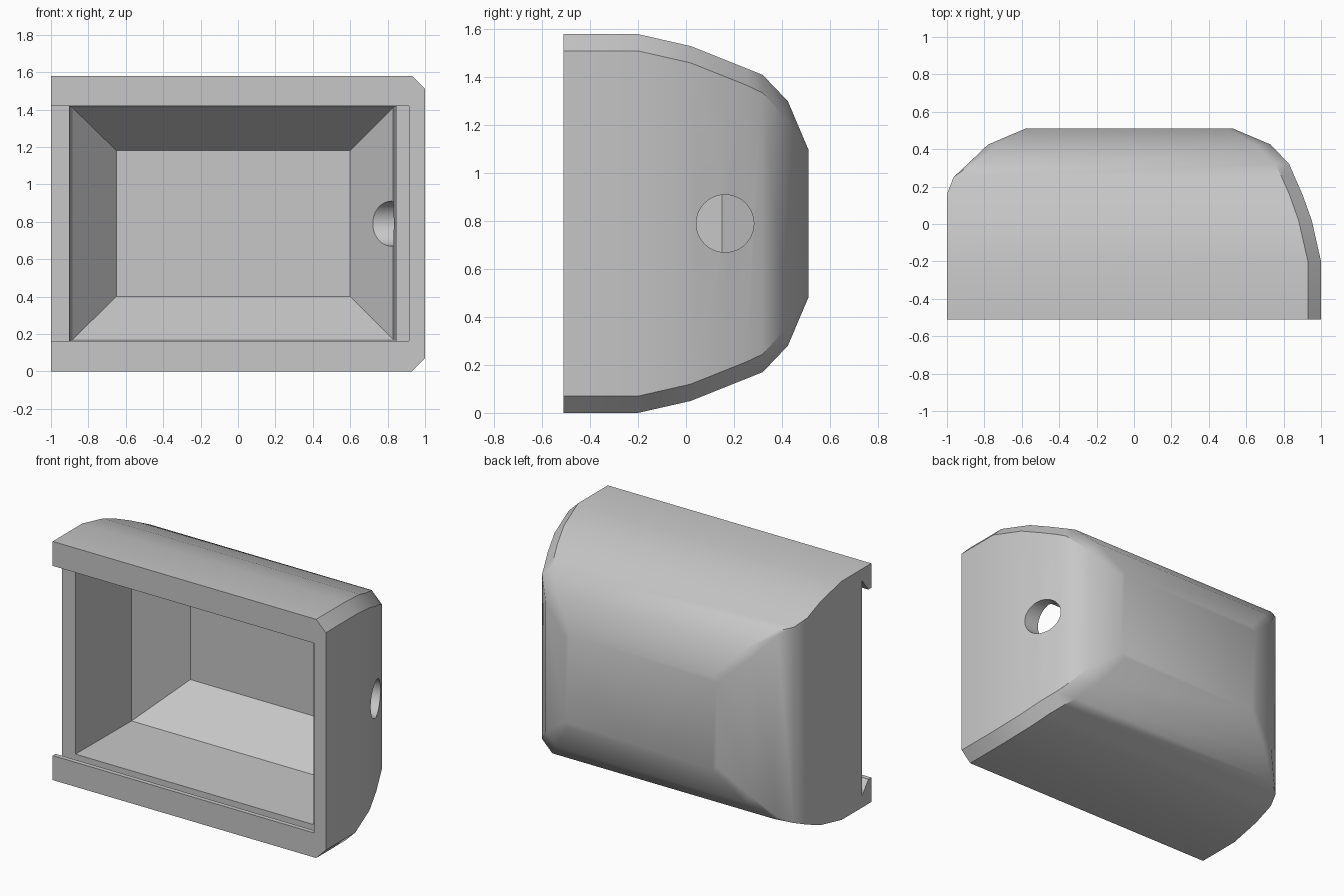
import bpy
import bmesh
import math

if "Cube" in bpy.data.objects:
    bpy.data.objects.remove(bpy.data.objects["Cube"], do_unlink=True)

MID = 0.79  # half height of the case


def loft(name, rings):
    """Skin a row of equal-length point rings and cap both ends."""
    bm = bmesh.new()
    rows = [[bm.verts.new(p) for p in ring] for ring in rings]
    n = len(rows[0])
    for a, b in zip(rows, rows[1:]):
        for i in range(n):
            j = (i + 1) % n
            bm.faces.new((a[i], a[j], b[j], b[i]))
    bm.faces.new(rows[0])
    bm.faces.new(rows[-1])
    bmesh.ops.remove_doubles(bm, verts=bm.verts, dist=0.0005)
    bmesh.ops.recalc_face_normals(bm, faces=bm.faces)
    mesh = bpy.data.meshes.new(name)
    bm.to_mesh(mesh)
    bm.free()
    obj = bpy.data.objects.new(name, mesh)
    bpy.context.collection.objects.link(obj)
    return obj


def section(y, x0, x1, inset, right=0.0, left=0.0):
    """Rectangle across y with chamfered corners on its +x and -x sides."""
    h = MID - inset
    half = [(x0, h - left), (x0 + left, h), (x1 - right, h), (x1, h - right)]
    pts = half + [(x, -z) for x, z in reversed(half)]
    return [(x, y, MID + z) for x, z in pts]


def rect(y, x0, x1, inset):
    h = MID - inset
    return [(x, y, MID + z) for x, z in ((x0, h), (x1, h), (x1, -h), (x0, -h))]


# Outer shell, rounded toward the back
case = loft("case_body", [
    section(-0.51, -1, 1, 0, 0.07),
    section(-0.2, -1, 1, 0, 0.07),
    section(0.02, -1, 0.95, 0.05, 0.07),
    section(0.16, -1, 0.9, 0.106, 0.07),
    section(0.25, -0.965, 0.86, 0.142, 0.07),
    section(0.32, -0.89, 0.83, 0.17, 0.075, 0.02),
    section(0.425, -0.78, 0.73, 0.28, 0.08, 0.05),
    section(0.51, -0.58, 0.53, 0.48, 0.03, 0.03),
])

# Inner cavity with tapered back
cavity = loft("cavity_cutter", [
    rect(-0.45, -0.9, 0.845, 0.162),
    rect(-0.415, -0.9, 0.845, 0.162),
    rect(0.15, -0.885, 0.83, 0.17),
    rect(0.43, -0.65, 0.6, 0.4),
])

# Dovetail slot for a sliding lid, open at the -x end
slot = loft("lid_slot_cutter", [
    rect(-0.6, -1.1, 0.915, 0.162),
    rect(-0.48, -1.1, 0.915, 0.162),
    rect(-0.415, -1.1, 0.95, 0.08),
])

# Round cable hole through the +x wall
angles = [math.tau * i / 48 for i in range(48)]
hole = loft("cable_hole_cutter", [
    [(x, 0.163 + 0.12 * math.cos(a), MID + 0.12 * math.sin(a)) for a in angles]
    for x in (0.5, 1.2)
])

bpy.ops.object.select_all(action='DESELECT')
bpy.context.view_layer.objects.active = case
case.select_set(True)
for cutter in (cavity, slot, hole):
    cutter.hide_render = True
    mod = case.modifiers.new("cut", 'BOOLEAN')
    mod.operation = 'DIFFERENCE'
    mod.solver = 'EXACT'
    mod.object = cutter
    bpy.ops.object.modifier_apply(modifier=mod.name)
    bpy.data.objects.remove(cutter, do_unlink=True)

# Grey plastic
grey = bpy.data.materials.new("light_grey")
grey.use_nodes = True
color = (0.57, 0.57, 0.57, 1)
grey.diffuse_color = color
grey.node_tree.nodes["Principled BSDF"].inputs["Base Color"].default_value = color
case.data.materials.clear()
case.data.materials.append(grey)
bpy.ops.object.shade_smooth_by_angle(angle=math.radians(30))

━━━━━━━━━━

◆ What to do: In your answer, repeat the material above in full, exactly, and without its pictures.

◆ Completed task:
import bpy
import bmesh
import math

if "Cube" in bpy.data.objects:
    bpy.data.objects.remove(bpy.data.objects["Cube"], do_unlink=True)

MID = 0.79  # half height of the case


def loft(name, rings):
    """Skin a row of equal-length point rings and cap both ends."""
    bm = bmesh.new()
    rows = [[bm.verts.new(p) for p in ring] for ring in rings]
    n = len(rows[0])
    for a, b in zip(rows, rows[1:]):
        for i in range(n):
            j = (i + 1) % n
            bm.faces.new((a[i], a[j], b[j], b[i]))
    bm.faces.new(rows[0])
    bm.faces.new(rows[-1])
    bmesh.ops.remove_doubles(bm, verts=bm.verts, dist=0.0005)
    bmesh.ops.recalc_face_normals(bm, faces=bm.faces)
    mesh = bpy.data.meshes.new(name)
    bm.to_mesh(mesh)
    bm.free()
    obj = bpy.data.objects.new(name, mesh)
    bpy.context.collection.objects.link(obj)
    return obj


def section(y, x0, x1, inset, right=0.0, left=0.0):
    """Rectangle across y with chamfered corners on its +x and -x sides."""
    h = MID - inset
    half = [(x0, h - left), (x0 + left, h), (x1 - right, h), (x1, h - right)]
    pts = half + [(x, -z) for x, z in reversed(half)]
    return [(x, y, MID + z) for x, z in pts]


def rect(y, x0, x1, inset):
    h = MID - inset
    return [(x, y, MID + z) for x, z in ((x0, h), (x1, h), (x1, -h), (x0, -h))]


# Outer shell, rounded toward the back
case = loft("case_body", [
    section(-0.51, -1, 1, 0, 0.07),
    section(-0.2, -1, 1, 0, 0.07),
    section(0.02, -1, 0.95, 0.05, 0.07),
    section(0.16, -1, 0.9, 0.106, 0.07),
    section(0.25, -0.965, 0.86, 0.142, 0.07),
    section(0.32, -0.89, 0.83, 0.17, 0.075, 0.02),
    section(0.425, -0.78, 0.73, 0.28, 0.08, 0.05),
    section(0.51, -0.58, 0.53, 0.48, 0.03, 0.03),
])

# Inner cavity with tapered back
cavity = loft("cavity_cutter", [
    rect(-0.45, -0.9, 0.845, 0.162),
    rect(-0.415, -0.9, 0.845, 0.162),
    rect(0.15, -0.885, 0.83, 0.17),
    rect(0.43, -0.65, 0.6, 0.4),
])

# Dovetail slot for a sliding lid, open at the -x end
slot = loft("lid_slot_cutter", [
    rect(-0.6, -1.1, 0.915, 0.162),
    rect(-0.48, -1.1, 0.915, 0.162),
    rect(-0.415, -1.1, 0.95, 0.08),
])

# Round cable hole through the +x wall
angles = [math.tau * i / 48 for i in range(48)]
hole = loft("cable_hole_cutter", [
    [(x, 0.163 + 0.12 * math.cos(a), MID + 0.12 * math.sin(a)) for a in angles]
    for x in (0.5, 1.2)
])

bpy.ops.object.select_all(action='DESELECT')
bpy.context.view_layer.objects.active = case
case.select_set(True)
for cutter in (cavity, slot, hole):
    cutter.hide_render = True
    mod = case.modifiers.new("cut", 'BOOLEAN')
    mod.operation = 'DIFFERENCE'
    mod.solver = 'EXACT'
    mod.object = cutter
    bpy.ops.object.modifier_apply(modifier=mod.name)
    bpy.data.objects.remove(cutter, do_unlink=True)

# Grey plastic
grey = bpy.data.materials.new("light_grey")
grey.use_nodes = True
color = (0.57, 0.57, 0.57, 1)
grey.diffuse_color = color
grey.node_tree.nodes["Principled BSDF"].inputs["Base Color"].default_value = color
case.data.materials.clear()
case.data.materials.append(grey)
bpy.ops.object.shade_smooth_by_angle(angle=math.radians(30))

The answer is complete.